(Given entries)

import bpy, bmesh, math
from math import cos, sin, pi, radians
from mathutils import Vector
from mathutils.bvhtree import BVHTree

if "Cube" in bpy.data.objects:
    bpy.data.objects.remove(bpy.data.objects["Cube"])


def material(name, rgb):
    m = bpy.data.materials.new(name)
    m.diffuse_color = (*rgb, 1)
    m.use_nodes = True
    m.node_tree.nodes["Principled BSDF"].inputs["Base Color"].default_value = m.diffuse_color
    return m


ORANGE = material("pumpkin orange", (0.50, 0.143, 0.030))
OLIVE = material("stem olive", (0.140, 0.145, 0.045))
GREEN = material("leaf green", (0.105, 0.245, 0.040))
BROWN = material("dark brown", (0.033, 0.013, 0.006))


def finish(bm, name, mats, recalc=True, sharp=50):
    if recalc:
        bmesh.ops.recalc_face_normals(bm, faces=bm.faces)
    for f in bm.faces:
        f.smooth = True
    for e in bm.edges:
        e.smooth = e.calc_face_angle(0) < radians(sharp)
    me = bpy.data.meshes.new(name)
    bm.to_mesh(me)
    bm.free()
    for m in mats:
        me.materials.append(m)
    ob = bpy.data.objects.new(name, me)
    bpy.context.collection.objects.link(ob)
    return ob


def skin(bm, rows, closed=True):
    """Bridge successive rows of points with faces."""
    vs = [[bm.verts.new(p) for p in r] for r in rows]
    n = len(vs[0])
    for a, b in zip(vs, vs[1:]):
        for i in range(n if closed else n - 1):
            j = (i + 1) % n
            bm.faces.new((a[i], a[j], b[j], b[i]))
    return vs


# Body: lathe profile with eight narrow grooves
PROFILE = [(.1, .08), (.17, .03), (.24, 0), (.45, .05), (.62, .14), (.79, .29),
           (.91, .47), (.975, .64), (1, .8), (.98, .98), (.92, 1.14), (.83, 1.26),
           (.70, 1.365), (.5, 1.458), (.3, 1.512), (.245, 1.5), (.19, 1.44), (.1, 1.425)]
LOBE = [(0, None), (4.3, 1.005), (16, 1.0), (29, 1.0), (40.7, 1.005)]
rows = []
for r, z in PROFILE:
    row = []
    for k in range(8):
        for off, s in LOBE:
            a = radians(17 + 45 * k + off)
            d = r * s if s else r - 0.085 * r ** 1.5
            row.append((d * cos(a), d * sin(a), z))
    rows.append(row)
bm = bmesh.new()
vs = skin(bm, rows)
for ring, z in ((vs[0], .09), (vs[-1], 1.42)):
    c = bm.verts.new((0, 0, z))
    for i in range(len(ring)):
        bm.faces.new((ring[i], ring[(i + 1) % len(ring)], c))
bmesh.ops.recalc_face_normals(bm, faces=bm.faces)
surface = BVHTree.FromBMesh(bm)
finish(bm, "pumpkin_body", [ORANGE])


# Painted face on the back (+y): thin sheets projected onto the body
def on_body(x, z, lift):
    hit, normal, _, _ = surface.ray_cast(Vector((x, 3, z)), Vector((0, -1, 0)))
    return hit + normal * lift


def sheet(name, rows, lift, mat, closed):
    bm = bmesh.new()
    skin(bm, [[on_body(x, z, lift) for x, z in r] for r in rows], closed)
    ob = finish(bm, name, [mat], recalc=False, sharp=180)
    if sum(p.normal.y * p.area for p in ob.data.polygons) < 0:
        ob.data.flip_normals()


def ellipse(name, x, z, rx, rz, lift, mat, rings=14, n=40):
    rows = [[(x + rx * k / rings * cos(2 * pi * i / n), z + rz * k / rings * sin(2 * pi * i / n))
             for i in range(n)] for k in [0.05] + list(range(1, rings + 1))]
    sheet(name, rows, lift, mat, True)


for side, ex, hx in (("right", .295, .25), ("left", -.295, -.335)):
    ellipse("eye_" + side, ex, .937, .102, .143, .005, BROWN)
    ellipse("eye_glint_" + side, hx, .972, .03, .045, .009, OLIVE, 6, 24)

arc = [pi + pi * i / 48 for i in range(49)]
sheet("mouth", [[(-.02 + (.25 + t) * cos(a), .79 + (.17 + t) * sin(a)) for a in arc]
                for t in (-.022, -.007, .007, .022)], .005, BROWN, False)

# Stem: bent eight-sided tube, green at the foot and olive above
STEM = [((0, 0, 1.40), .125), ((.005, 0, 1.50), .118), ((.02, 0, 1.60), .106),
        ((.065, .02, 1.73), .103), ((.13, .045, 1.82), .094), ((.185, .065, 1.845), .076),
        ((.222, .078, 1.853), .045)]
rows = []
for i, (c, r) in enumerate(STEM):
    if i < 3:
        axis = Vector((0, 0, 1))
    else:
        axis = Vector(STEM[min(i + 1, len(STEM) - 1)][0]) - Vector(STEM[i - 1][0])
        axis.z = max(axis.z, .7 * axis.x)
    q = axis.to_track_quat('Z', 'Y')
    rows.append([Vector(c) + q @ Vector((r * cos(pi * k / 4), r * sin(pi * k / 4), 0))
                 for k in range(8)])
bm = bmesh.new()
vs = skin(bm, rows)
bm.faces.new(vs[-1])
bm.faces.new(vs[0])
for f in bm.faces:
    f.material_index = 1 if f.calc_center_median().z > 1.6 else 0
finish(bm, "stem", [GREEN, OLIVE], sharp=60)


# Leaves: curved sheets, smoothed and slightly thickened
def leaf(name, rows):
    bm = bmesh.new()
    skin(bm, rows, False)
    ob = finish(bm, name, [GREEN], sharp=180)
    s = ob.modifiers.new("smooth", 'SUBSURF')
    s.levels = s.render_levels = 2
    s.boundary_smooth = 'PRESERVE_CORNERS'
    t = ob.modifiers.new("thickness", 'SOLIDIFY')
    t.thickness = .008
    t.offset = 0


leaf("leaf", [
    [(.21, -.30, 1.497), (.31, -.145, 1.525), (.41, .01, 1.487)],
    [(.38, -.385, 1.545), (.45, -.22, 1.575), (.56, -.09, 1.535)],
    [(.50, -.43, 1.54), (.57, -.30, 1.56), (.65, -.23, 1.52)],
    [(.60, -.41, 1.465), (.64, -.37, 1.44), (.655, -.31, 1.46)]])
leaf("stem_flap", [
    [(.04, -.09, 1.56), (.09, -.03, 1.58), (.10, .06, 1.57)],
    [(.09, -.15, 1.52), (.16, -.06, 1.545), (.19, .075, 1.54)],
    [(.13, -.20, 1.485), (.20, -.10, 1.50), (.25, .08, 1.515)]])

(End Given entries)

A verbatim copy of every record is what you should return.

**Problem solution**
import bpy, bmesh, math
from math import cos, sin, pi, radians
from mathutils import Vector
from mathutils.bvhtree import BVHTree

if "Cube" in bpy.data.objects:
    bpy.data.objects.remove(bpy.data.objects["Cube"])


def material(name, rgb):
    m = bpy.data.materials.new(name)
    m.diffuse_color = (*rgb, 1)
    m.use_nodes = True
    m.node_tree.nodes["Principled BSDF"].inputs["Base Color"].default_value = m.diffuse_color
    return m


ORANGE = material("pumpkin orange", (0.50, 0.143, 0.030))
OLIVE = material("stem olive", (0.140, 0.145, 0.045))
GREEN = material("leaf green", (0.105, 0.245, 0.040))
BROWN = material("dark brown", (0.033, 0.013, 0.006))


def finish(bm, name, mats, recalc=True, sharp=50):
    if recalc:
        bmesh.ops.recalc_face_normals(bm, faces=bm.faces)
    for f in bm.faces:
        f.smooth = True
    for e in bm.edges:
        e.smooth = e.calc_face_angle(0) < radians(sharp)
    me = bpy.data.meshes.new(name)
    bm.to_mesh(me)
    bm.free()
    for m in mats:
        me.materials.append(m)
    ob = bpy.data.objects.new(name, me)
    bpy.context.collection.objects.link(ob)
    return ob


def skin(bm, rows, closed=True):
    """Bridge successive rows of points with faces."""
    vs = [[bm.verts.new(p) for p in r] for r in rows]
    n = len(vs[0])
    for a, b in zip(vs, vs[1:]):
        for i in range(n if closed else n - 1):
            j = (i + 1) % n
            bm.faces.new((a[i], a[j], b[j], b[i]))
    return vs


# Body: lathe profile with eight narrow grooves
PROFILE = [(.1, .08), (.17, .03), (.24, 0), (.45, .05), (.62, .14), (.79, .29),
           (.91, .47), (.975, .64), (1, .8), (.98, .98), (.92, 1.14), (.83, 1.26),
           (.70, 1.365), (.5, 1.458), (.3, 1.512), (.245, 1.5), (.19, 1.44), (.1, 1.425)]
LOBE = [(0, None), (4.3, 1.005), (16, 1.0), (29, 1.0), (40.7, 1.005)]
rows = []
for r, z in PROFILE:
    row = []
    for k in range(8):
        for off, s in LOBE:
            a = radians(17 + 45 * k + off)
            d = r * s if s else r - 0.085 * r ** 1.5
            row.append((d * cos(a), d * sin(a), z))
    rows.append(row)
bm = bmesh.new()
vs = skin(bm, rows)
for ring, z in ((vs[0], .09), (vs[-1], 1.42)):
    c = bm.verts.new((0, 0, z))
    for i in range(len(ring)):
        bm.faces.new((ring[i], ring[(i + 1) % len(ring)], c))
bmesh.ops.recalc_face_normals(bm, faces=bm.faces)
surface = BVHTree.FromBMesh(bm)
finish(bm, "pumpkin_body", [ORANGE])


# Painted face on the back (+y): thin sheets projected onto the body
def on_body(x, z, lift):
    hit, normal, _, _ = surface.ray_cast(Vector((x, 3, z)), Vector((0, -1, 0)))
    return hit + normal * lift


def sheet(name, rows, lift, mat, closed):
    bm = bmesh.new()
    skin(bm, [[on_body(x, z, lift) for x, z in r] for r in rows], closed)
    ob = finish(bm, name, [mat], recalc=False, sharp=180)
    if sum(p.normal.y * p.area for p in ob.data.polygons) < 0:
        ob.data.flip_normals()


def ellipse(name, x, z, rx, rz, lift, mat, rings=14, n=40):
    rows = [[(x + rx * k / rings * cos(2 * pi * i / n), z + rz * k / rings * sin(2 * pi * i / n))
             for i in range(n)] for k in [0.05] + list(range(1, rings + 1))]
    sheet(name, rows, lift, mat, True)


for side, ex, hx in (("right", .295, .25), ("left", -.295, -.335)):
    ellipse("eye_" + side, ex, .937, .102, .143, .005, BROWN)
    ellipse("eye_glint_" + side, hx, .972, .03, .045, .009, OLIVE, 6, 24)

arc = [pi + pi * i / 48 for i in range(49)]
sheet("mouth", [[(-.02 + (.25 + t) * cos(a), .79 + (.17 + t) * sin(a)) for a in arc]
                for t in (-.022, -.007, .007, .022)], .005, BROWN, False)

# Stem: bent eight-sided tube, green at the foot and olive above
STEM = [((0, 0, 1.40), .125), ((.005, 0, 1.50), .118), ((.02, 0, 1.60), .106),
        ((.065, .02, 1.73), .103), ((.13, .045, 1.82), .094), ((.185, .065, 1.845), .076),
        ((.222, .078, 1.853), .045)]
rows = []
for i, (c, r) in enumerate(STEM):
    if i < 3:
        axis = Vector((0, 0, 1))
    else:
        axis = Vector(STEM[min(i + 1, len(STEM) - 1)][0]) - Vector(STEM[i - 1][0])
        axis.z = max(axis.z, .7 * axis.x)
    q = axis.to_track_quat('Z', 'Y')
    rows.append([Vector(c) + q @ Vector((r * cos(pi * k / 4), r * sin(pi * k / 4), 0))
                 for k in range(8)])
bm = bmesh.new()
vs = skin(bm, rows)
bm.faces.new(vs[-1])
bm.faces.new(vs[0])
for f in bm.faces:
    f.material_index = 1 if f.calc_center_median().z > 1.6 else 0
finish(bm, "stem", [GREEN, OLIVE], sharp=60)


# Leaves: curved sheets, smoothed and slightly thickened
def leaf(name, rows):
    bm = bmesh.new()
    skin(bm, rows, False)
    ob = finish(bm, name, [GREEN], sharp=180)
    s = ob.modifiers.new("smooth", 'SUBSURF')
    s.levels = s.render_levels = 2
    s.boundary_smooth = 'PRESERVE_CORNERS'
    t = ob.modifiers.new("thickness", 'SOLIDIFY')
    t.thickness = .008
    t.offset = 0


leaf("leaf", [
    [(.21, -.30, 1.497), (.31, -.145, 1.525), (.41, .01, 1.487)],
    [(.38, -.385, 1.545), (.45, -.22, 1.575), (.56, -.09, 1.535)],
    [(.50, -.43, 1.54), (.57, -.30, 1.56), (.65, -.23, 1.52)],
    [(.60, -.41, 1.465), (.64, -.37, 1.44), (.655, -.31, 1.46)]])
leaf("stem_flap", [
    [(.04, -.09, 1.56), (.09, -.03, 1.58), (.10, .06, 1.57)],
    [(.09, -.15, 1.52), (.16, -.06, 1.545), (.19, .075, 1.54)],
    [(.13, -.20, 1.485), (.20, -.10, 1.50), (.25, .08, 1.515)]])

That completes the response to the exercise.